Give again, word for word, every line in the entries below from the line with "return material" up to and including the line with "bm.verts.new(corner)", and no other line.

Dataset entries
=== Section Start ===
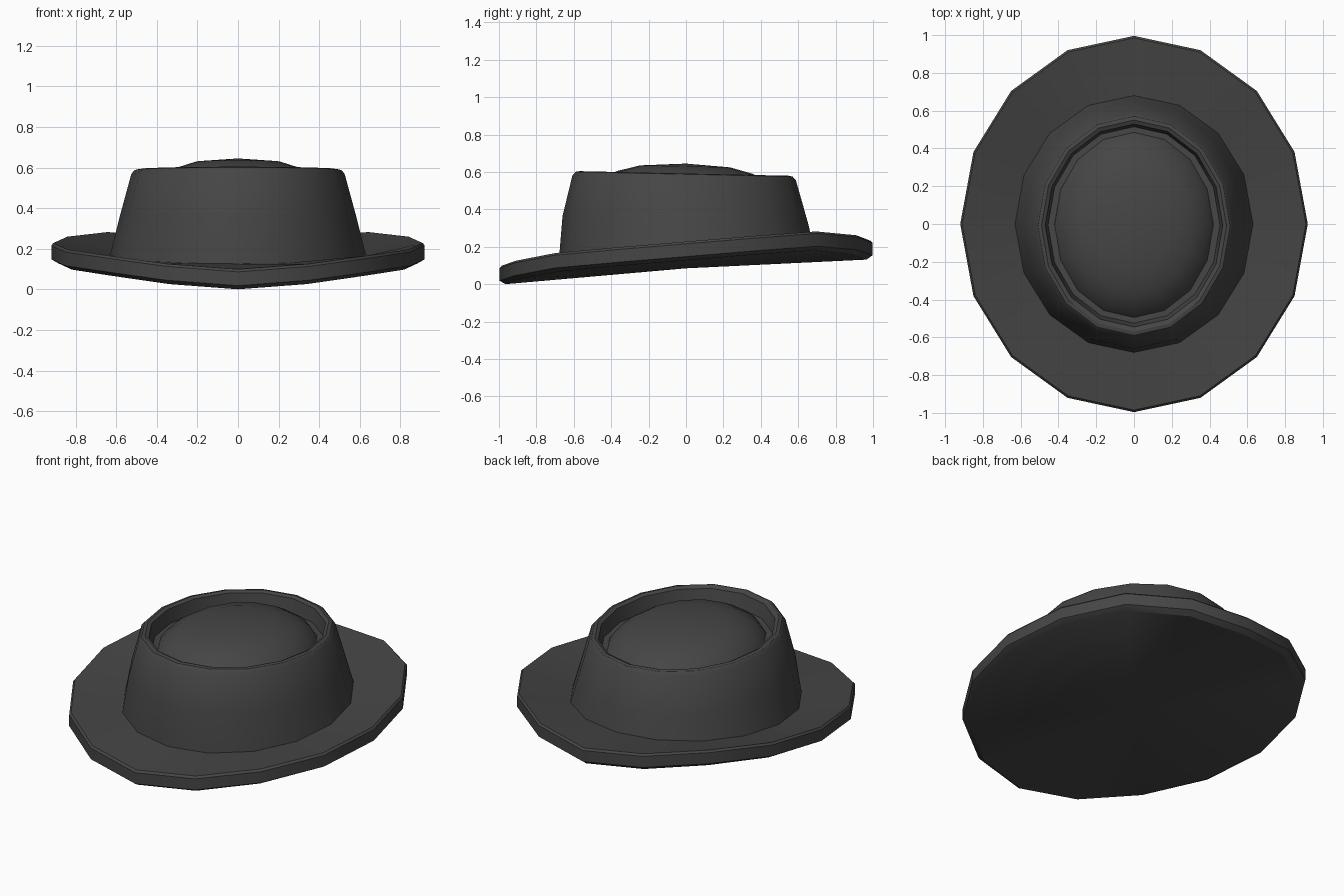
import bpy, bmesh, math

if "Cube" in bpy.data.objects:
    bpy.data.objects.remove(bpy.data.objects["Cube"])

N = 16  # sides of every ring

felt = bpy.data.materials.new("charcoal_felt")
felt.diffuse_color = (0.06, 0.06, 0.06, 1)
felt.use_nodes = True
felt.node_tree.nodes["Principled BSDF"].inputs["Base Color"].default_value = felt.diffuse_color


def ring(bm, rx, ry, height, cy=0.0):
    """Elliptical ring whose height is a function of x, y."""
    out = []
    for i in range(N):
        a = 2 * math.pi * i / N
        x, y = rx * math.cos(a), cy + ry * math.sin(a)
        out.append(bm.verts.new((x, y, height(x, y))))
    return out


def loft(name, rings, cap_start=None, cap_end=None):
    """Skin a list of (rx, ry, cy, height function) rings, fan-capping the ends."""
    bm = bmesh.new()
    loops = [ring(bm, rx, ry, h, cy) for rx, ry, cy, h in rings]
    for a, b in zip(loops, loops[1:]):
        for i in range(N):
            j = (i + 1) % N
            bm.faces.new((a[i], a[j], b[j], b[i]))
    for loop, co in ((loops[0], cap_start), (loops[-1], cap_end)):
        if co:
            c = bm.verts.new(co)
            for i in range(N):
                bm.faces.new((loop[i], loop[(i + 1) % N], c))
    bmesh.ops.recalc_face_normals(bm, faces=bm.faces)
    me = bpy.data.meshes.new(name)
    bm.to_mesh(me)
    bm.free()
    me.materials.append(felt)
    ob = bpy.data.objects.new(name, me)
    bpy.context.collection.objects.link(ob)
    bpy.ops.object.select_all(action='DESELECT')
    ob.select_set(True)
    bpy.context.view_layer.objects.active = ob
    bpy.ops.object.shade_smooth_by_angle(angle=math.radians(30))
    return ob


# Brim: tilted up to the back, curled up at the sides
def brim_z(drop):
    def h(x, y):
        t = min(1.0, abs(x) / 0.75)
        curl = 0.062 * t * t * (3 - 2 * t)
        return 0.166 + curl + (0.068 + 0.25 * curl) * y - drop
    return h


def seat_z(x, y):
    return 0.17 + 0.065 * y


loft("brim", [
    (0.63, 0.68, 0, seat_z),
    (0.91, 0.985, 0, brim_z(0.0)),
    (0.92, 0.996, 0, brim_z(0.012)),
    (0.92, 0.996, 0, brim_z(0.08)),
    (0.885, 0.965, 0, brim_z(0.1)),
], cap_end=(0, 0, 0.085))


# Crown: tapered wall, bevelled lip, sunken top
def tilt(z):
    return lambda x, y: z - 0.022 * y


loft("crown", [
    (0.63, 0.68, 0, seat_z),
    (0.585, 0.655, -0.005, tilt(0.35)),
    (0.525, 0.597, -0.01, tilt(0.57)),
    (0.508, 0.580, -0.01, tilt(0.588)),
    (0.49, 0.56, -0.01, tilt(0.592)),
    (0.47, 0.537, -0.008, tilt(0.582)),
    (0.455, 0.52, -0.005, tilt(0.50)),
    (0.42, 0.48, 0, tilt(0.50)),
])

# Domed top rising from the sunken crown
loft("crown_dome", [
    (0.42, 0.49, -0.005, tilt(0.50)),
    (0.39, 0.455, -0.005, tilt(0.545)),
    (0.31, 0.365, -0.005, tilt(0.597)),
    (0.205, 0.24, -0.005, tilt(0.63)),
], cap_end=(0, 0, 0.645))
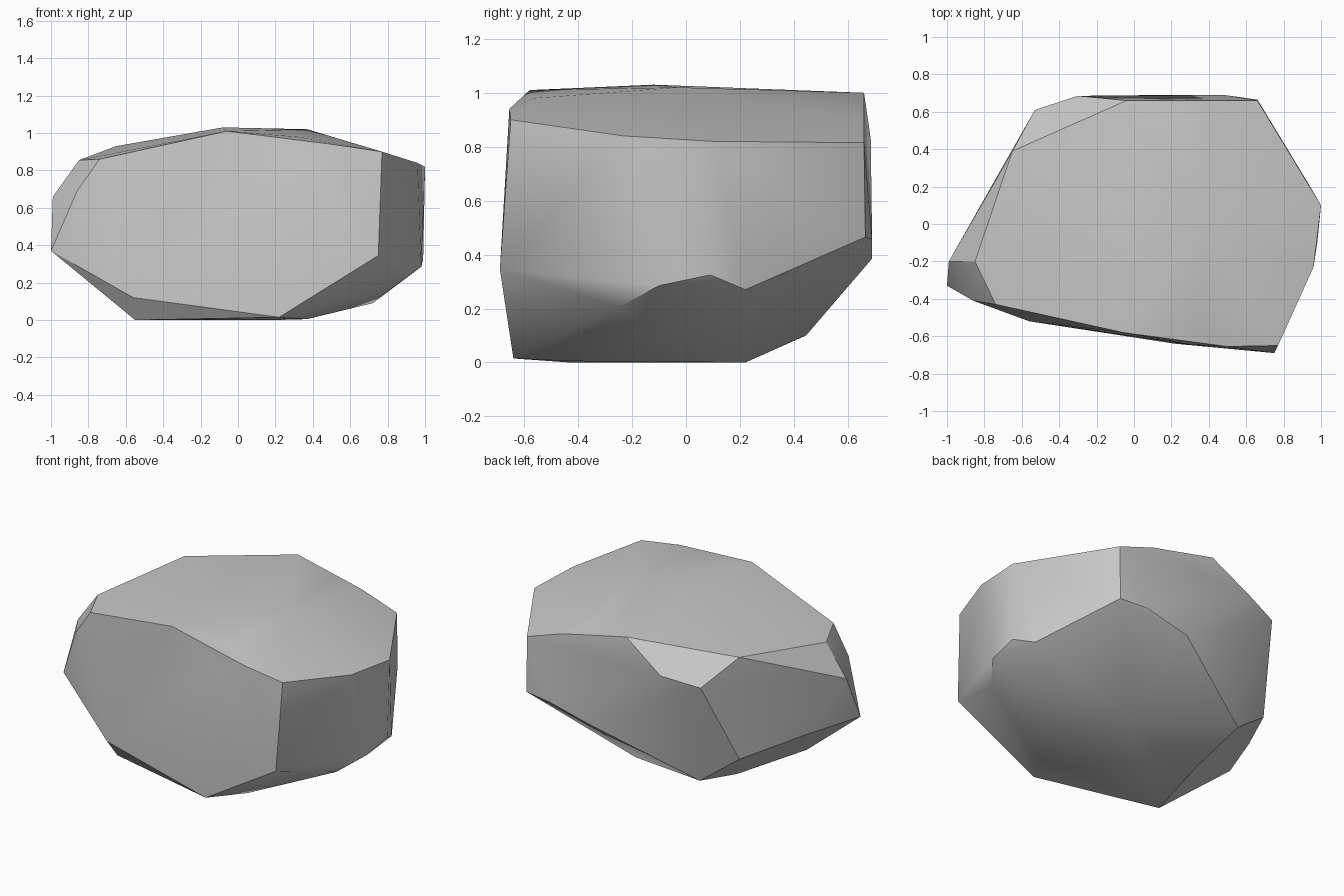
import bpy
import bmesh
import math

default_cube = bpy.data.objects.get("Cube")
if default_cube:
    bpy.data.objects.remove(default_cube, do_unlink=True)


def make_material(name, colour):
    material = bpy.data.materials.new(name)
    material.use_nodes = True
    material.diffuse_color = colour
    material.node_tree.nodes["Principled BSDF"].inputs["Base Color"].default_value = colour
    return material


def make_hull(name, corners, material, sharp_angle):
    """Wrap a tight skin of faces around the given corner points."""
    bm = bmesh.new()
    for corner in corners:
        bm.verts.new(corner)
    bmesh.ops.convex_hull(bm, input=list(bm.verts), use_existing_faces=False)
    loose = [vert for vert in bm.verts if not vert.link_faces]
    bmesh.ops.delete(bm, geom=loose, context="VERTS")
    bmesh.ops.recalc_face_normals(bm, faces=list(bm.faces))

    mesh = bpy.data.meshes.new(name)
    bm.to_mesh(mesh)
    bm.free()
    mesh.materials.append(material)
    obj = bpy.data.objects.new(name, mesh)
    bpy.context.scene.collection.objects.link(obj)

    # Soften shallow facets while keeping the chiselled edges crisp
    bpy.ops.object.select_all(action="DESELECT")
    obj.select_set(True)
    bpy.context.view_layer.objects.active = obj
    bpy.ops.object.shade_smooth_by_angle(angle=sharp_angle)
    return obj


# Gently domed crown
crown = [(-.08, -.12, 1.03), (.37, -.03, 1.02)]

# Upper rim, running from the front left around the right side to the back
front_rim = [(-.74, -.43, .86), (-.06, -.58, 1.01), (.32, -.565, .98),
             (.5, -.655, .94), (.3, -.645, .9), (.77, -.65, .9)]
right_rim = [(.96, -.23, .84), (1, .1, .82), (.66, .66, .815)]
back_rim = [(.41, .66, .9), (.25, .62, .95), (-.04, .66, 1),
            (-.3, .685, .83), (-.53, .61, .785), (-.65, .39, .93)]

# Pointed left end with its small bevelled facets
left_end = [(-.85, -.2, .855), (-.86, -.41, .69), (-.99, -.2, .66),
            (-1, -.33, .37), (-.86, .01, .35), (-.65, .39, .28)]

# Lower edge of the side walls
lower_rim = [(.75, -.69, .345), (.87, -.25, .205), (.98, -.1, .285),
             (.99, .09, .325), (.93, .22, .27), (.66, .665, .465),
             (.48, .69, .457), (.18, .69, .385), (-.41, .445, .1)]

# Base, where the stone touches the ground
base = [(-.56, -.52, .12), (.22, -.64, .015), (-.55, -.43, 0),
        (-.41, .07, 0), (.37, -.43, .005), (.2, .22, 0), (.72, -.03, .09)]

stone_grey = make_material("stone_grey", (.58, .58, .58, 1))
make_hull("rock", crown + front_rim + right_rim + back_rim
          + left_end + lower_rim + base, stone_grey, math.radians(30))
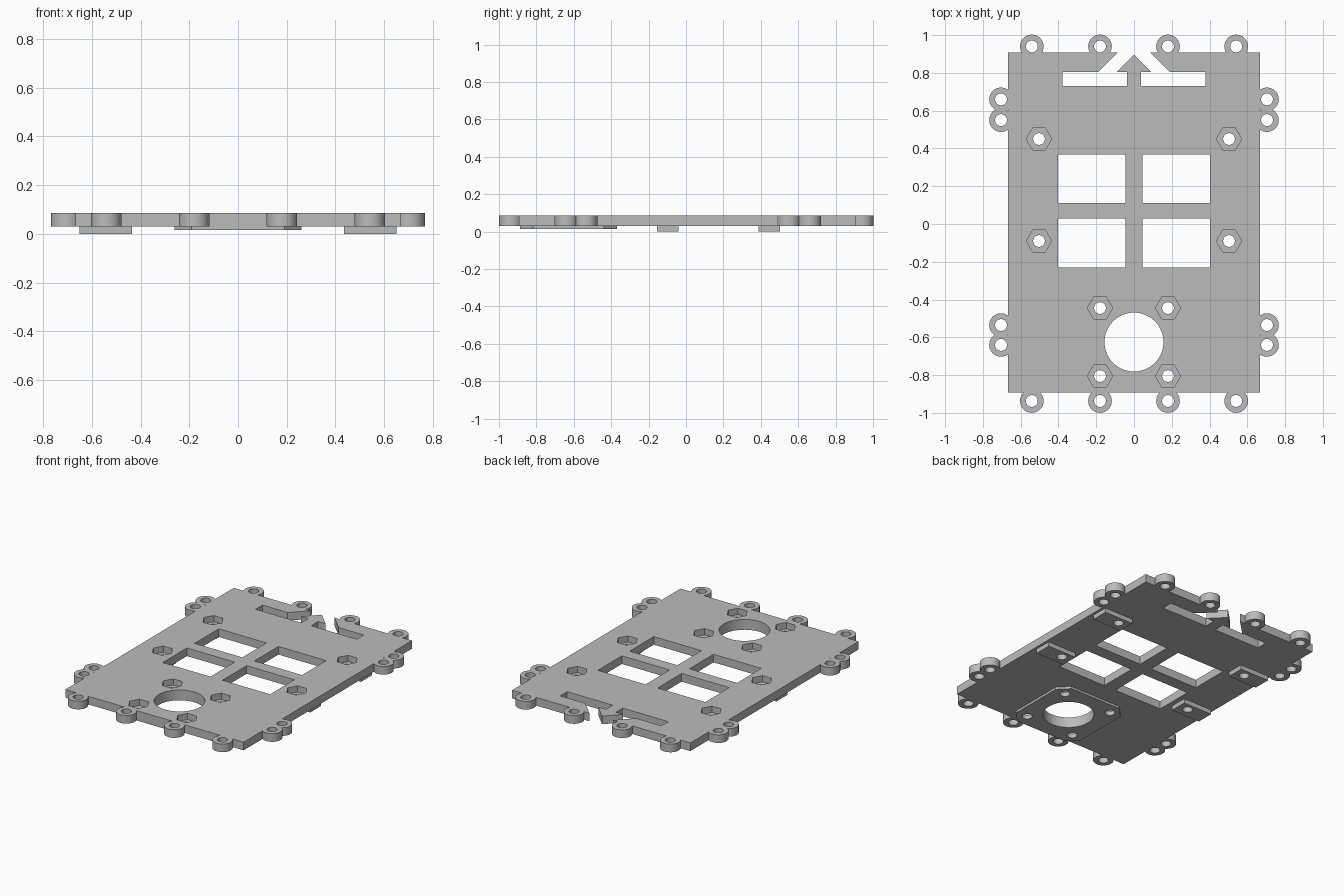
import bpy, bmesh, math

cube = bpy.data.objects.get("Cube")
if cube:
    bpy.data.objects.remove(cube, do_unlink=True)

BOTTOM, TOP = 0.03, 0.085   # main sheet
MID = 0.06                  # pads are sunk into the sheet up to here
POCKET = 0.043              # floor of the nut pockets

grey = bpy.data.materials.new("plain grey")
grey.use_nodes = True
colour = (0.5, 0.5, 0.5, 1)
grey.diffuse_color = colour
grey.node_tree.nodes["Principled BSDF"].inputs["Base Color"].default_value = colour


def prism(name, outline, z0, z1):
    """Extrude a closed outline from z0 to z1."""
    bm = bmesh.new()
    face = bm.faces.new([bm.verts.new((x, y, z0)) for x, y in outline])
    up = bmesh.ops.extrude_face_region(bm, geom=[face])["geom"]
    verts = [v for v in up if isinstance(v, bmesh.types.BMVert)]
    bmesh.ops.translate(bm, vec=(0, 0, z1 - z0), verts=verts)
    bmesh.ops.recalc_face_normals(bm, faces=bm.faces)
    mesh = bpy.data.meshes.new(name)
    bm.to_mesh(mesh)
    bm.free()
    mesh.materials.append(grey)
    obj = bpy.data.objects.new(name, mesh)
    bpy.context.scene.collection.objects.link(obj)
    return obj


def rect(x0, x1, y0, y1):
    return [(x0, y0), (x1, y0), (x1, y1), (x0, y1)]


def ring(x, y, r, n=40):
    return [(x + r * math.cos(math.tau * i / n), y + r * math.sin(math.tau * i / n))
            for i in range(n)]


def combine(operation, part):
    """Join a part to the plate, or cut it away."""
    part.hide_render = True
    bpy.context.view_layer.objects.active = plate
    mod = plate.modifiers.new("boolean", "BOOLEAN")
    mod.operation, mod.solver, mod.object = operation, "EXACT", part
    bpy.ops.object.modifier_apply(modifier=mod.name)
    bpy.data.objects.remove(part, do_unlink=True)


def add(name, outline, z0=BOTTOM, z1=TOP):
    combine("UNION", prism(name, outline, z0, z1))


def cut(name, outline, z0=-0.1, z1=0.2):
    combine("DIFFERENCE", prism(name, outline, z0, z1))


plate = prism("mounting_plate", rect(-0.667, 0.667, -0.893, 0.907), BOTTOM, TOP)

# Screw ears around the rim
ears = [(s * x, y) for s in (-1, 1) for x in (0.18, 0.541) for y in (-0.937, 0.94)]
ears += [(s * 0.704, y) for s in (-1, 1) for y in (-0.64, -0.535, 0.55, 0.66)]
for x, y in ears:
    add("ear", ring(x, y, 0.0625))

# Raised pads on the underside
h, c, cy = 0.26, 0.19, -0.628
octagon = [(h, -c), (h, c), (c, h), (-c, h), (-h, c), (-h, -c), (-c, -h), (c, -h)]
add("motor_pad", [(x, y + cy) for x, y in octagon], 0.015, MID)
for s in (-1, 1):
    for y in (-0.097, 0.445):
        add("side_pad", rect(*sorted((s * 0.435, s * 0.65)), y - 0.058, y + 0.058), 0, MID)

# Windows, slots and the motor opening
for s in (-1, 1):
    for y0, y1 in ((-0.23, 0.028), (0.111, 0.368)):
        cut("window", rect(*sorted((s * 0.045, s * 0.402)), y0, y1))
    cut("slot", rect(*sorted((s * 0.037, s * 0.379)), 0.73, 0.804))
cut("motor_opening", ring(0, -0.625, 0.156, 64))

# Arrow-shaped channel at the back edge
half = [(0.097, 0.8), (0.195, 0.8), (0.087, 0.908), (0.087, 1.0)]
cut("arrow_channel", [(0, 0.897)] + half + [(-x, y) for x, y in reversed(half)])

# Ear holes, then screw holes with hexagonal nut pockets
for x, y in ears:
    cut("ear_hole", ring(x, y, 0.0315, 32))
for x, ys in ((0.503, (-0.09, 0.45)), (0.18, (-0.805, -0.445))):
    for s in (-1, 1):
        for y in ys:
            cut("screw_hole", ring(s * x, y, 0.031, 32))
            cut("nut_pocket", ring(s * x, y, 0.067, 6), POCKET)

bpy.ops.object.select_all(action="DESELECT")
plate.select_set(True)
bpy.context.view_layer.objects.active = plate
bpy.ops.object.shade_smooth_by_angle(angle=math.radians(30))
=== Section End ===
**Exercise response**
    return material


def make_hull(name, corners, material, sharp_angle):
    """Wrap a tight skin of faces around the given corner points."""
    bm = bmesh.new()
    for corner in corners:
        bm.verts.new(corner)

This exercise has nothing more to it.